**Exercise**
In the records below, find the line with "u, v = u * math.sqrt(1" and the line with "p = a.lerp(b, u).lerp(d.lerp(c, u), v)". Print both exactly, along with every line between them, and no other line.

[Stored items from a collection]
════════════════
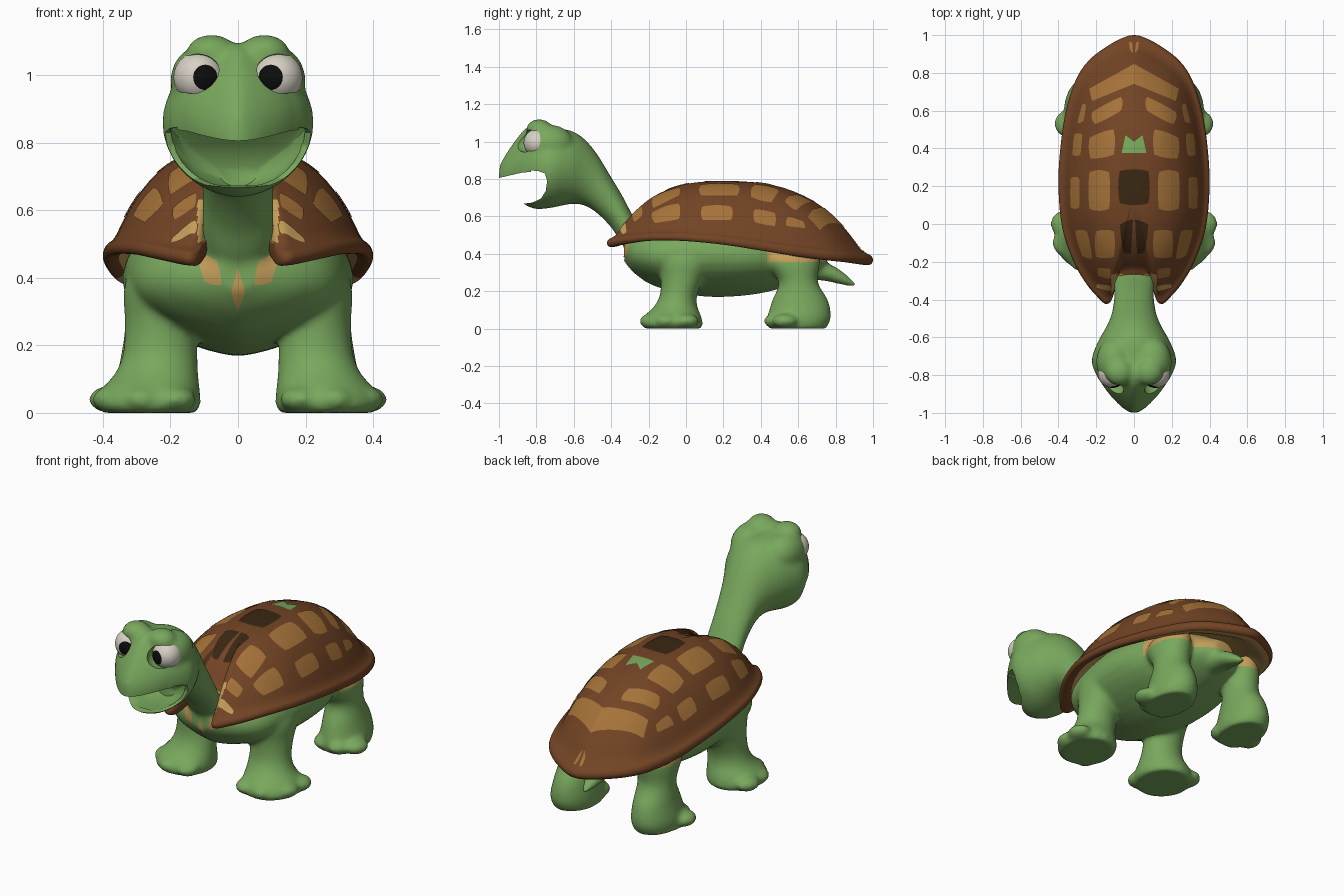
import bpy, bmesh, math
from mathutils import Matrix, Vector
from mathutils.bvhtree import BVHTree

if "Cube" in bpy.data.objects:
    bpy.data.objects.remove(bpy.data.objects["Cube"])


def material(name, rgb):
    m = bpy.data.materials.new(name)
    m.use_nodes = True
    m.diffuse_color = (*rgb, 1)
    m.node_tree.nodes["Principled BSDF"].inputs["Base Color"].default_value = (*rgb, 1)
    return m


GREEN = material("skin green", (.19, .39, .11))
BROWN = material("shell brown", (.17, .058, .018))
TAN = material("scute tan", (.38, .17, .04))
CREAM = material("light tan", (.55, .34, .1))
DARK = material("dark brown", (.042, .02, .006))
WHITE = material("eye white", (.68, .63, .55))
BLACK = material("pupil black", (.004, .004, .004))


def spline(pts, n):
    """Catmull-Rom samples through tuples of any length."""
    p = [Vector(q) for q in [pts[0], *pts, pts[-1]]]
    out = []
    for a, b, c, d in zip(p, p[1:], p[2:], p[3:]):
        for i in range(n):
            t = i / n
            out.append(b + (c - a) * (t / 2) + (a * 2 - b * 5 + c * 4 - d) * (t * t / 2)
                       + (b * 3 - a - c * 3 + d) * (t ** 3 / 2))
    return out + [p[-1]]


def loft(bm, rings):
    """Skin closed rings and cap both ends."""
    rows = [[bm.verts.new(p) for p in r] for r in rings]
    n = len(rows[0])
    faces = [bm.faces.new((a[i], a[(i + 1) % n], b[(i + 1) % n], b[i]))
             for a, b in zip(rows, rows[1:]) for i in range(n)]
    faces += [bm.faces.new(rows[0]), bm.faces.new(rows[-1])]
    bmesh.ops.recalc_face_normals(bm, faces=faces)


def circle(n=32):
    return [(math.cos(math.tau * i / n), math.sin(math.tau * i / n)) for i in range(n)]


def loft_y(bm, sections, keel=0):
    """Sections: y, half width, bottom z, top z, crown; keel and crown narrow the underside and top."""
    loft(bm, [[(w * c * abs(c) ** (keel if s < 0 else max(crown, 0)), y, (lo + hi) / 2 + (hi - lo) / 2 * s)
               for c, s in circle()]
              for y, w, lo, hi, crown in (tuple(q) for q in spline(sections, 4))])


def loft_z(bm, sections, side):
    """Sections: centre x, centre y, z, radius x, radius y."""
    loft(bm, [[(side * (x + rx * c), y + ry * s, z) for c, s in circle()]
              for x, y, z, rx, ry in (tuple(q) for q in spline(sections, 4))])


def ball(bm, centre, radii):
    bmesh.ops.create_uvsphere(bm, u_segments=32, v_segments=20, radius=1,
                              matrix=Matrix.LocRotScale(Vector(centre), None, Vector(radii)))


def make(name, bm, *mats):
    me = bpy.data.meshes.new(name)
    bm.to_mesh(me)
    bm.free()
    ob = bpy.data.objects.new(name, me)
    bpy.context.collection.objects.link(ob)
    for m in mats:
        me.materials.append(m)
    return ob


def smooth(ob, angle=40):
    for o in bpy.context.selected_objects:
        o.select_set(False)
    ob.select_set(True)
    bpy.context.view_layer.objects.active = ob
    bpy.ops.object.shade_smooth_by_angle(angle=math.radians(angle))


# Skin: head and neck, trunk, tail
bm = bmesh.new()
loft_y(bm, [(-1, .02, .75, .87, .3), (-.97, .065, .72, .925, .5), (-.92, .115, .69, 1.0, .7),
            (-.88, .148, .675, 1.05, .8), (-.85, .168, .655, 1.08, .8), (-.8, .2, .638, 1.095, .5),
            (-.72, .225, .645, 1.075, .1), (-.62, .19, .665, 1.06, 0), (-.55, .15, .66, 1.02, 0),
            (-.48, .12, .62, .94, 0), (-.4, .107, .54, .81, 0), (-.34, .107, .45, .71, 0),
            (-.27, .11, .38, .58, 0), (-.2, .12, .3, .5, 0)])
loft_y(bm, [(-.33, .06, .36, .46, 0), (-.27, .2, .29, .5, 0), (-.15, .3, .22, .56, 0), (.1, .34, .17, .62, 0),
            (.35, .33, .18, .6, 0), (.55, .25, .225, .54, 0), (.68, .15, .27, .46, 0),
            (.75, .06, .31, .42, 0)], keel=.4)
loft_y(bm, [(.64, .09, .26, .4, 0), (.74, .065, .255, .36, 0), (.83, .045, .235, .31, 0),
            (.91, .012, .22, .24, 0)])

# Brows, legs and toes on both sides
for s in (1, -1):
    ball(bm, (s * .078, -.785, 1.065), (.075, .07, .055))
    ball(bm, (s * .1, -.73, .985), (.1, .13, .105))
    loft_z(bm, [(.24, 0, .45, .06, .12), (.238, 0, .37, .1, .145), (.23, -.02, .27, .105, .115),
                (.23, -.04, .18, .11, .1), (.24, -.055, .12, .122, .115), (.258, -.07, .07, .145, .15),
                (.265, -.075, .025, .155, .165), (.262, -.07, 0, .14, .15)], s)
    loft_z(bm, [(.23, .58, .43, .07, .13), (.235, .57, .36, .1, .148), (.24, .6, .25, .095, .105),
                (.245, .61, .15, .105, .15), (.25, .605, .06, .12, .17), (.25, .595, 0, .115, .155)], s)
    for x, y in ((.185, -.175), (.285, -.18), (.37, -.1), (.38, 0), (.2, .495), (.29, .485), (.36, .53)):
        ball(bm, (s * x, y, .04), (.062, .07, .04))
skin = make("turtle_skin", bm, GREEN, CREAM)
m = skin.modifiers.new("blend", 'REMESH')
m.mode, m.voxel_size = 'VOXEL', .011
m = skin.modifiers.new("soften", 'SMOOTH')
m.factor, m.iterations = .5, 14

# Cutters: open mouth, throat with a sloping roof, eye sockets
cutters = []
bm = bmesh.new()
gape = [(-1.1, .79), (-1, .805), (-.88, .833), (-.79, .842), (-.755, .83), (-.742, .79),
        (-.75, .735), (-.775, .695), (-.82, .674), (-.87, .667), (-1.1, .62)]
loft(bm, [[(x, y, z) for y, z in gape] for x in (-.4, .4)])
cutters.append(make("mouth_cutter", bm))
bm = bmesh.new()
throat = [(-.83, .205, .667, .84), (-.745, .198, .662, .84), (-.69, .15, .664, .785), (-.64, .06, .67, .72)]
loft(bm, [[(w * c, y, hi + (hi - lo) * min(s, 0) + .012 * max(s, 0)) for c, s in circle()]
          for y, w, lo, hi in throat])
cutters.append(make("throat_cutter", bm))
for s in (1, -1):
    bm = bmesh.new()
    ball(bm, (s * .122, -.845, 1.002), (.073, .09, .06))
    cutters.append(make("socket_cutter", bm))
for c in cutters:
    c.hide_render = True
    m = skin.modifiers.new("cut", 'BOOLEAN')
    m.operation, m.solver, m.object = 'DIFFERENCE', 'EXACT', c
baked = bpy.data.meshes.new_from_object(skin.evaluated_get(bpy.context.evaluated_depsgraph_get()))
skin.modifiers.clear()
skin.data = baked
for c in cutters:
    bpy.data.objects.remove(c)
for f in baked.polygons:
    f.material_index = int(f.center.y > .43 and f.center.z > .355)
smooth(skin)

# Eyes with the pupil as the rings round the forward pole
for s, side in ((1, "left"), (-1, "right")):
    bm = bmesh.new()
    bmesh.ops.create_uvsphere(bm, u_segments=32, v_segments=24, radius=1)
    for f in bm.faces:
        f.material_index = int(f.calc_center_median().z > .865)
    turn = Matrix.Rotation(-.3 * s, 4, 'Z') @ Matrix.Rotation(math.pi / 2, 4, 'X')
    bm.transform(Matrix.Translation((s * .116, -.793, .993)) @ turn @ Matrix.Scale(.075, 4))
    smooth(make(side + "_eye", bm, WHITE, BLACK))

# Shell: rim outline from neck notch to tail, dome profile turned under at the lip
rim = spline([(0, -.27, .57), (.07, -.28, .55), (.095, -.33, .5), (.12, -.405, .46), (.15, -.423, .457),
              (.185, -.395, .462), (.25, -.32, .475), (.32, -.2, .488), (.38, -.02, .487), (.4, .2, .468),
              (.39, .4, .44), (.36, .6, .41), (.305, .77, .39), (.23, .875, .38), (.12, .955, .37),
              (.04, .993, .365), (0, 1, .365)], 5)
rim += [Vector((-p.x, p.y, p.z)) for p in rim[-2:0:-1]]
dome = spline([(.02, 1), (.2, .99), (.4, .92), (.6, .755), (.75, .53), (.85, .315), (.905, .17), (.945, .1),
               (.985, .06), (1, 0), (.985, -.05), (.95, -.06), (.88, -.02), (.75, .13), (.5, .3)], 3)
CREST = Vector((0, .2, .787))
bm = bmesh.new()
loft(bm, [[(p.x * r, CREST.y + (p.y - CREST.y) * r, p.z + (CREST.z - p.z) * h) for p in rim]
          for r, h in dome])
for i, f in enumerate(bm.faces):
    c = f.calc_center_median()
    collar = abs(c.x) < .12 and c.y < -.265 and c.z > .505
    f.material_index = int(collar or i // len(rim) >= (32 if c.y > .5 else 36))
shell_tree = BVHTree.FromBMesh(bm)
smooth(make("shell", bm, BROWN, CREAM), 60)

bm = bmesh.new()
bm.from_mesh(skin.data)
skin_tree = BVHTree.FromBMesh(bm)
bm.free()


def plate(name, corners, mat, side=1, front=False, rounding=.2, n=8):
    """Thin rounded quad laid on the shell from above, or on the chest from the front."""
    a, b, c, d = (Vector((side * x, y)) for x, y in corners)
    ray = Vector((0, 1, 0)) if front else Vector((0, 0, -1))
    bm = bmesh.new()
    grid = {}
    for i in range(n + 1):
        for j in range(n + 1):
            u, v = 2 * i / n - 1, 2 * j / n - 1
            u, v = u * math.sqrt(1 - rounding * v * v), v * math.sqrt(1 - rounding * u * u)
            u, v = (u + 1) / 2, (v + 1) / 2
            p = a.lerp(b, u).lerp(d.lerp(c, u), v)
            start = Vector((p.x, -.6, p.y)) if front else Vector((p.x, p.y, 2))
            hit, nor, _, _ = (skin_tree if front else shell_tree).ray_cast(start, ray)
            if hit:
                grid[i, j] = bm.verts.new(hit + nor * (-.003 if nor.dot(ray) > 0 else .003))
    for i in range(n):
        for j in range(n):
            q = [(i, j), (i + 1, j), (i + 1, j + 1), (i, j + 1)]
            if all(k in grid for k in q):
                f = bm.faces.new([grid[k] for k in q])
                f.normal_update()
                if f.normal.dot(ray) > 0:
                    f.normal_flip()
    smooth(make(name, bm, mat), 60)


def box(x0, x1, y0, y1):
    return [(x0, y0), (x1, y0), (x1, y1), (x0, y1)]


# Paired scutes, chevrons, dark and green centre halves, front trim
for s in (1, -1):
    for q in (box(.1, .205, -.18, -.03), box(.125, .24, .07, .285),
              [(.1, .36), (.235, .34), (.24, .46), (.1, .51)],
              [(.06, .6), (.21, .52), (.23, .59), (.06, .68)],
              [(.215, -.19), (.275, -.17), (.315, -.03), (.245, -.03)], box(.285, .335, .08, .25),
              [(.28, .36), (.325, .36), (.315, .48), (.27, .48)],
              [(.265, .54), (.3, .53), (.27, .64), (.25, .63)],
              [(.125, -.29), (.19, -.275), (.195, -.23), (.12, -.235)]):
        plate("scute", q, TAN, s)
    plate("rear_chevron", [(0, .74), (.22, .65), (.235, .715), (0, .845)], TAN, s, rounding=0)
    plate("tail_notch", [(.004, .9), (.022, .92), (.026, .965), (.01, .96)], TAN, s)
    plate("dark_scute_front", [(.016, -.16), (.06, -.15), (.076, 0), (.004, .03)], DARK, s, rounding=.1)
    plate("green_scute", [(0, .375), (.065, .375), (.045, .47), (0, .435)], GREEN, s, rounding=0)
    plate("collar_trim", [(.125, -.355), (.2, -.335), (.195, -.315), (.12, -.325)], CREAM, s)
    plate("chest_plate", [(.045, .375), (.1, .385), (.122, .475), (.06, .455)], CREAM, s, front=True)

# Middle scute and breast mark
plate("dark_scute_middle", box(-.083, .083, .1, .29), DARK)
plate("breast_mark", [(0, .3), (.02, .36), (0, .43), (-.02, .36)], CREAM, front=True, rounding=0)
════════════════
**Response**
            u, v = u * math.sqrt(1 - rounding * v * v), v * math.sqrt(1 - rounding * u * u)
            u, v = (u + 1) / 2, (v + 1) / 2
            p = a.lerp(b, u).lerp(d.lerp(c, u), v)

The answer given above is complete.